**WHAT THIS TASK INVOLVES**
Write out every record below exactly, leaving the pictures out.

**INPUT DATA**
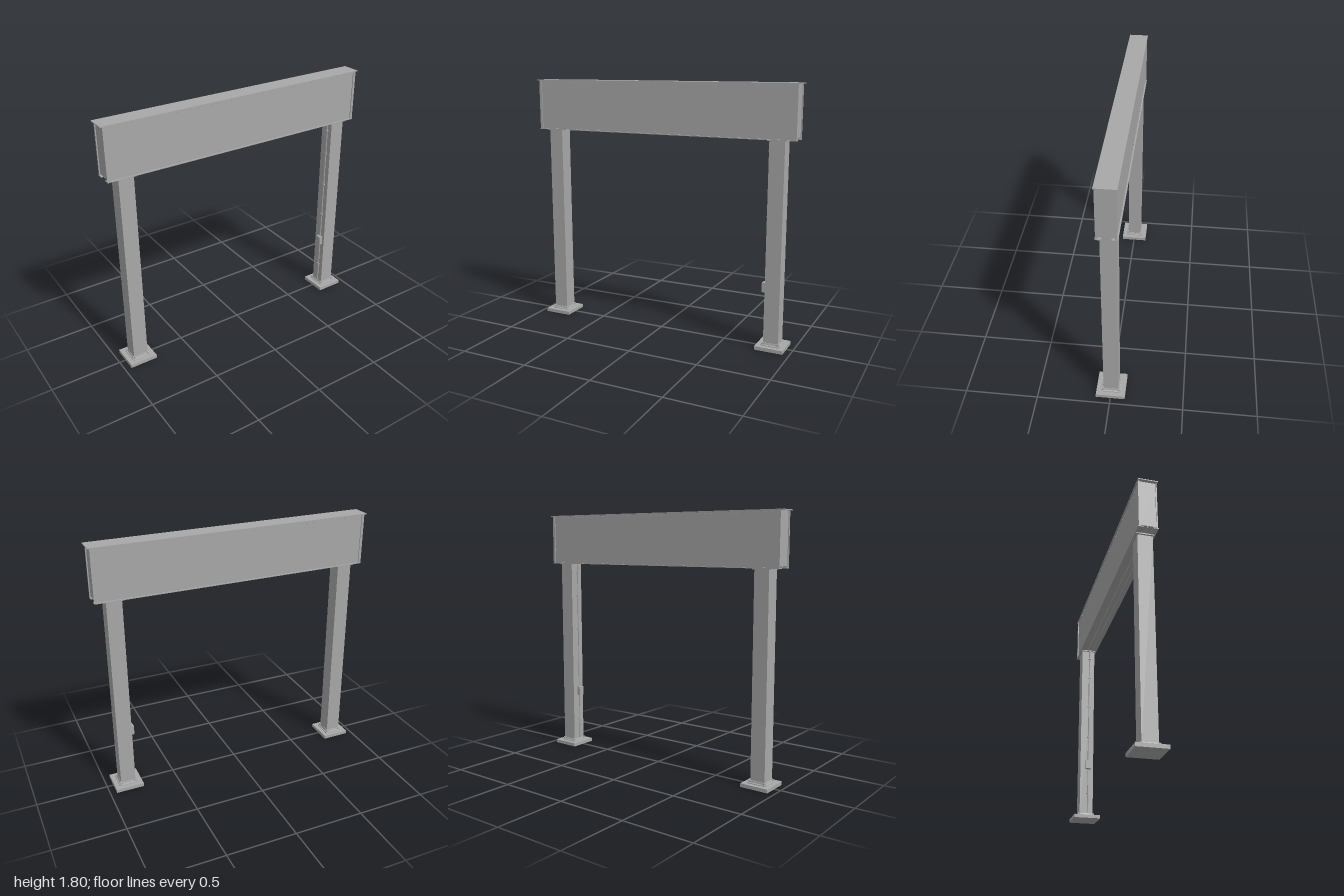
import * as THREE from 'three';

export function createModel() {
  const model = new THREE.Group();
  const steel = new THREE.MeshStandardMaterial({ color: 0xa8a8a8 });
  steel.name = 'grey steel';

  const add = (name, geometry, x, y, z, parent = model) => {
    const mesh = new THREE.Mesh(geometry, steel);
    mesh.name = name;
    mesh.position.set(x, y, z);
    parent.add(mesh);
    return mesh;
  };
  // Box given by its low and high corner
  const box = (name, [x0, y0, z0], [x1, y1, z1], parent = model) =>
    add(name, new THREE.BoxGeometry(x1 - x0, y1 - y0, z1 - z0),
      (x0 + x1) / 2, (y0 + y1) / 2, (z0 + z1) / 2, parent);

  // Box girder with a wide cover plate and a recessed underside
  const girder = new THREE.Group();
  girder.name = 'girder';
  model.add(girder);
  box('girderCore', [-0.978, 1.45, -0.057], [0.978, 1.795, 0.057], girder);
  box('topPlate', [-1, 1.794, -0.067], [1, 1.8, 0.067], girder);
  box('undersideRib', [-0.975, 1.44, -0.004], [0.975, 1.451, 0.004], girder);

  const boltGeometry = new THREE.CylinderGeometry(0.004, 0.004, 0.005, 6).rotateX(Math.PI / 2);
  for (const s of [-1, 1]) {
    const strip = (name, x0, x1, y0, y1, zIn, zOut) =>
      box(name, [x0, y0, Math.min(s * zIn, s * zOut)], [x1, y1, Math.max(s * zIn, s * zOut)], girder);
    strip('bottomFlange', -0.985, 0.985, 1.434, 1.44, 0.03, 0.067);
    strip('lowerWeb', -0.978, 0.978, 1.438, 1.452, 0.049, 0.057);
    for (const end of [-1, 1]) {
      const a = end * 0.966, b = end * 0.985;
      strip('endTrim', Math.min(a, b), Math.max(a, b), 1.439, 1.795, 0.054, 0.063);
    }
    // Rows of bolts under the cover plate and above the bottom flange
    for (let i = 0; i < 38; i++) {
      const x = -0.925 + i * 0.05;
      add('upperBolt', boltGeometry, x, 1.781, s * 0.059, girder);
      if (i % 3 === 0) add('lowerBolt', boltGeometry, x, 1.449, s * 0.059, girder);
    }
  }

  // Sloped angle that braces one side of a column foot
  const angleShape = new THREE.Shape([
    [0.045, 0], [0.068, 0], [0.068, 0.006], [0.059, 0.009], [0.056, 0.021], [0.045, 0.021],
  ].map(p => new THREE.Vector2(...p)));
  const angleGeometry = new THREE.ExtrudeGeometry(angleShape, { depth: 0.124, bevelEnabled: false });
  angleGeometry.translate(0, 0, -0.062);

  // Columns with foot pads and cap plates
  for (const s of [-1, 1]) {
    const column = new THREE.Group();
    column.name = s < 0 ? 'rightColumn' : 'leftColumn';
    column.position.x = s * 0.855;
    model.add(column);
    box('shaft', [-0.053, 0.02, -0.051], [0.053, 1.436, 0.051], column);
    box('footPad', [-0.1, 0, -0.1], [0.1, 0.025, 0.1], column);
    box('capPlate', [-0.065, 1.428, -0.06], [0.065, 1.436, 0.06], column);
    for (let i = 0; i < 4; i++) {
      add('footAngle', angleGeometry, 0, 0.024, 0, column).rotation.y = i * Math.PI / 2;
    }
  }

  // Conduit, clips and junction box on the inner face of the left column
  const face = 0.802;
  add('conduit', new THREE.CylinderGeometry(0.005, 0.005, 1.39, 10), face - 0.004, 0.74, 0.01);
  for (const y of [0.2, 0.66, 0.92, 1.18, 1.36]) {
    box('conduitClip', [face - 0.011, y - 0.005, -0.002], [face + 0.002, y + 0.005, 0.022]);
  }
  box('junctionBox', [0.775, 0.395, -0.012], [face + 0.002, 0.462, 0.032]);

  return model;
}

**RESULT BELOW**
import * as THREE from 'three';

export function createModel() {
  const model = new THREE.Group();
  const steel = new THREE.MeshStandardMaterial({ color: 0xa8a8a8 });
  steel.name = 'grey steel';

  const add = (name, geometry, x, y, z, parent = model) => {
    const mesh = new THREE.Mesh(geometry, steel);
    mesh.name = name;
    mesh.position.set(x, y, z);
    parent.add(mesh);
    return mesh;
  };
  // Box given by its low and high corner
  const box = (name, [x0, y0, z0], [x1, y1, z1], parent = model) =>
    add(name, new THREE.BoxGeometry(x1 - x0, y1 - y0, z1 - z0),
      (x0 + x1) / 2, (y0 + y1) / 2, (z0 + z1) / 2, parent);

  // Box girder with a wide cover plate and a recessed underside
  const girder = new THREE.Group();
  girder.name = 'girder';
  model.add(girder);
  box('girderCore', [-0.978, 1.45, -0.057], [0.978, 1.795, 0.057], girder);
  box('topPlate', [-1, 1.794, -0.067], [1, 1.8, 0.067], girder);
  box('undersideRib', [-0.975, 1.44, -0.004], [0.975, 1.451, 0.004], girder);

  const boltGeometry = new THREE.CylinderGeometry(0.004, 0.004, 0.005, 6).rotateX(Math.PI / 2);
  for (const s of [-1, 1]) {
    const strip = (name, x0, x1, y0, y1, zIn, zOut) =>
      box(name, [x0, y0, Math.min(s * zIn, s * zOut)], [x1, y1, Math.max(s * zIn, s * zOut)], girder);
    strip('bottomFlange', -0.985, 0.985, 1.434, 1.44, 0.03, 0.067);
    strip('lowerWeb', -0.978, 0.978, 1.438, 1.452, 0.049, 0.057);
    for (const end of [-1, 1]) {
      const a = end * 0.966, b = end * 0.985;
      strip('endTrim', Math.min(a, b), Math.max(a, b), 1.439, 1.795, 0.054, 0.063);
    }
    // Rows of bolts under the cover plate and above the bottom flange
    for (let i = 0; i < 38; i++) {
      const x = -0.925 + i * 0.05;
      add('upperBolt', boltGeometry, x, 1.781, s * 0.059, girder);
      if (i % 3 === 0) add('lowerBolt', boltGeometry, x, 1.449, s * 0.059, girder);
    }
  }

  // Sloped angle that braces one side of a column foot
  const angleShape = new THREE.Shape([
    [0.045, 0], [0.068, 0], [0.068, 0.006], [0.059, 0.009], [0.056, 0.021], [0.045, 0.021],
  ].map(p => new THREE.Vector2(...p)));
  const angleGeometry = new THREE.ExtrudeGeometry(angleShape, { depth: 0.124, bevelEnabled: false });
  angleGeometry.translate(0, 0, -0.062);

  // Columns with foot pads and cap plates
  for (const s of [-1, 1]) {
    const column = new THREE.Group();
    column.name = s < 0 ? 'rightColumn' : 'leftColumn';
    column.position.x = s * 0.855;
    model.add(column);
    box('shaft', [-0.053, 0.02, -0.051], [0.053, 1.436, 0.051], column);
    box('footPad', [-0.1, 0, -0.1], [0.1, 0.025, 0.1], column);
    box('capPlate', [-0.065, 1.428, -0.06], [0.065, 1.436, 0.06], column);
    for (let i = 0; i < 4; i++) {
      add('footAngle', angleGeometry, 0, 0.024, 0, column).rotation.y = i * Math.PI / 2;
    }
  }

  // Conduit, clips and junction box on the inner face of the left column
  const face = 0.802;
  add('conduit', new THREE.CylinderGeometry(0.005, 0.005, 1.39, 10), face - 0.004, 0.74, 0.01);
  for (const y of [0.2, 0.66, 0.92, 1.18, 1.36]) {
    box('conduitClip', [face - 0.011, y - 0.005, -0.002], [face + 0.002, y + 0.005, 0.022]);
  }
  box('junctionBox', [0.775, 0.395, -0.012], [face + 0.002, 0.462, 0.032]);

  return model;
}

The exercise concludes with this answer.